Bee Battle Begins
I launched the first attack of my War with the Bees yesterday. We have a very well established honeybee hive in our eastern attic wall. The little buggers come and go through a hole between the cedar shingle siding between and below the attic windows.
It's been very easy to procrastinate with this project. When you're thinking of dealing with a big hive in the wall filled with, who knows, up to 100,000 bees, it's easy to find other things to work on first.
At first we thought it'd be great to get rid of the bees while keeping them alive, and maybe give them to a local beekeeper. Bees are awesome, after all, and flowers and crops need them, and they make honey and all that. I'd seen an episode of Dirty Jobs that showed a professional bee man cutting a huge section out of the siding on a church to remove a honeybee hive. The idea of someone cutting a huge section out of my outside wall didn't thrill me however.
Further research though, indicated that people who keep bees buy their queens for new hives or gather up new clumps of bees when they "swarm", when a new queen sets off with a bunch of workers in search of a new home. Bees can be trapped by placing a wire cone over the entrance of the hive so they can't figure out how to get back in, and then placing a replacement hive near the entrance so they immigrate to the new home. Great, but it takes something like two or three months, requires attaching the new hive near the current one, and in the end, you still have to dig into the wall to remove the hive and the old queen and old bees that don't leave the hive. Yeah, I don't think so.
So, unfortunately, it appeared extermination was the way to go. We thought about hiring an exterminator, but I, in a moment of what may prove in the long run to be bad judgment, decided that this would be a fun D.I.Y. project.
A trip to a couple hardware stores and a fabric store netted me a set of white coveralls (apparently bees aren't as ornery on light colored clothing), some PVC gloves both for sting protection and for handling insecticide, some wedding veil fabric for my head, a big roll of duct tape (always handy), some wire screen, a long thin tube, and a carton of Sevin-5 Dust which contains Carbaryl.

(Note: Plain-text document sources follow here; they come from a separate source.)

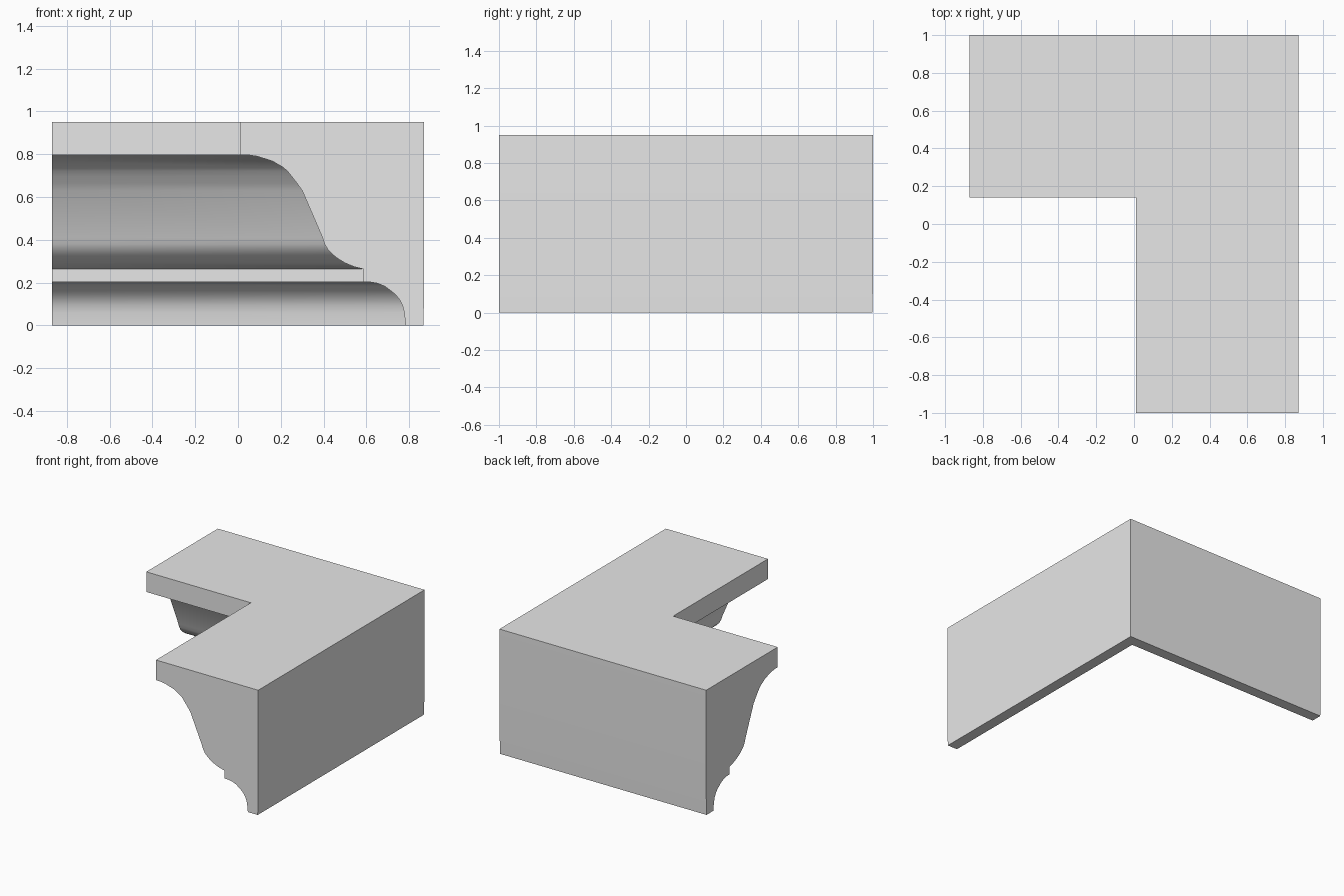
import bpy, bmesh, math

if "Cube" in bpy.data.objects:
    bpy.data.objects.remove(bpy.data.objects["Cube"])

# Moulding profile: (x position on the front end, height)
profile = [
    (0.866, 0.0), (0.783, 0.0),
    # lower cove
    (0.777, 0.06), (0.768, 0.095), (0.755, 0.12), (0.735, 0.145),
    (0.71, 0.165), (0.685, 0.183), (0.65, 0.197), (0.62, 0.202), (0.587, 0.203),
    # small fillet
    (0.587, 0.263),
    # upper S curve
    (0.54, 0.275), (0.50, 0.292), (0.465, 0.313), (0.44, 0.333),
    (0.42, 0.354), (0.405, 0.38), (0.395, 0.41), (0.30, 0.63),
    (0.275, 0.665), (0.25, 0.697), (0.23, 0.722), (0.21, 0.739),
    (0.16, 0.768), (0.09, 0.79), (0.05, 0.796), (0.01, 0.797),
    # top slab and wall side
    (0.01, 0.95), (0.87, 0.95), (0.87, 0.16),
]
WALL_X, WALL_Y = 0.87, 1.0

bm = bmesh.new()

# Sweep the profile along both legs with a mitred corner
rings = [[], [], []]
for x, z in profile:
    d = WALL_X - x
    rings[0].append(bm.verts.new((x, -WALL_Y, z)))
    rings[1].append(bm.verts.new((x, WALL_Y - d, z)))
    rings[2].append(bm.verts.new((-WALL_X, WALL_Y - d, z)))
n = len(profile)
for a, b in zip(rings, rings[1:]):
    for i in range(n):
        j = (i + 1) % n
        bm.faces.new((a[i], a[j], b[j], b[i]))

# End caps
bm.faces.new(rings[0])
bm.faces.new(rings[2])
bmesh.ops.recalc_face_normals(bm, faces=bm.faces[:])

mesh = bpy.data.meshes.new("corner_moulding")
bm.to_mesh(mesh)
bm.free()
obj = bpy.data.objects.new("corner_moulding", mesh)
bpy.context.collection.objects.link(obj)

# Plain plaster colour
mat = bpy.data.materials.new("light_grey_plaster")
mat.diffuse_color = (0.8, 0.8, 0.8, 1.0)
mat.use_nodes = True
mat.node_tree.nodes["Principled BSDF"].inputs["Base Color"].default_value = mat.diffuse_color
mesh.materials.append(mat)

bpy.context.view_layer.objects.active = obj
obj.select_set(True)
bpy.ops.object.shade_smooth_by_angle(angle=math.radians(30))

I have no idea what that stuff is but it's apparently very bad for bees. There are cautions on the carton about accidentally getting it near bees when trying to kill other insects because it'll kill them so well. Sounds perfect!
I read that the poison dust could be placed on the bee entrance, but if the hive was far from the entrance, it might take a long time and might require many applications. The recommended way was to access the hive from inside and put the dust directly into the hive. So, okay, here we go.
I donned the bee outfit, stretched the veil material over a bike helmet to keep the veil from touching my face, and headed into the attic. Let me tell you, by the way, that wearing sealed coveralls and rubber gloves in an 85 degree attic is a great way to loose some water weight. I was soaked in about five minutes.
I located the studs between the attic windows, and drilled a small hole through the drywall to see what I could see. Nothing. I poked at it with a screwdriver. Something moved then rebounded. Ah yes, the paper cover over fiberglass insulation.
Feeling more confident that the hive was on the other side of the insulation, I drilled some bigger holes to verify, then cut a big square of drywall away, from the middle of one stud to the middle of the next one.
At this point, I took my big square of screen material, and stapled it tightly along the bottom beam. If I exposed the hive, I would then flip up the screen and quickly staple it shut, hopefully before too many bees got out. I picked at the insulation, moving it carefully and slowly. Through a dark space on the right, I aimed a flashlight. The light beam fell upon the inside of the outer wood wall, and it was teeming with bees. Deep breath... I couldn't see the hive itself, but I'd certainly gained access to a major thoroughfare.
I stapled up the rest of the screen, then broke open a hole just big enough for my tube. I threaded the tube through the hole and back toward where I'd seen the bees. They were not happy with the intrusion. A couple bees popped out of the passage and circled the tube on their side of the screen nervously.
I carefully shook some of the dust poison into an open container, then tamped my end of the tube into it several times, slowly packing a nice dose of the powder into it. I then put the hose end into the head of an old bike pump - it fit nice and tight - and gave a couple pumps. I couldn't see where it went, but the tube emptied, and the bees were definitely not too pleased.
I checked this morning and the inside of the screen had several bees on it. About half were dead and some others didn't look very healthy. On my way to work, I glanced up to the outside wall and there was zero activity. It's probably because it was early morning and still cool, but it'd be nice to think that it was already having an effect. I'll apply several more doses over the next week or so, and if I continue to see no outside activity, or when I dare, I'll open up the screen a bit more and pull away some more of the insulation to see if I can get a glimpse of the hive itself.
Once (if?) I get all the bees killed off, it's going to be a big, nasty job removing the actual hive. Without bees to keep the honey cool, it can melt and stain woodwork throughout the wall. It can also attract other bees, honey moths, mice, and other critters, so it's got to go, and it's got to go relatively soon after the bees are gone. I understand the smell of many thousands of bees decomposing in the wall is none to pleasant as well.
It will be interesting to see if I can follow through with this project until the end, or if I bag it at some point and call in the pros.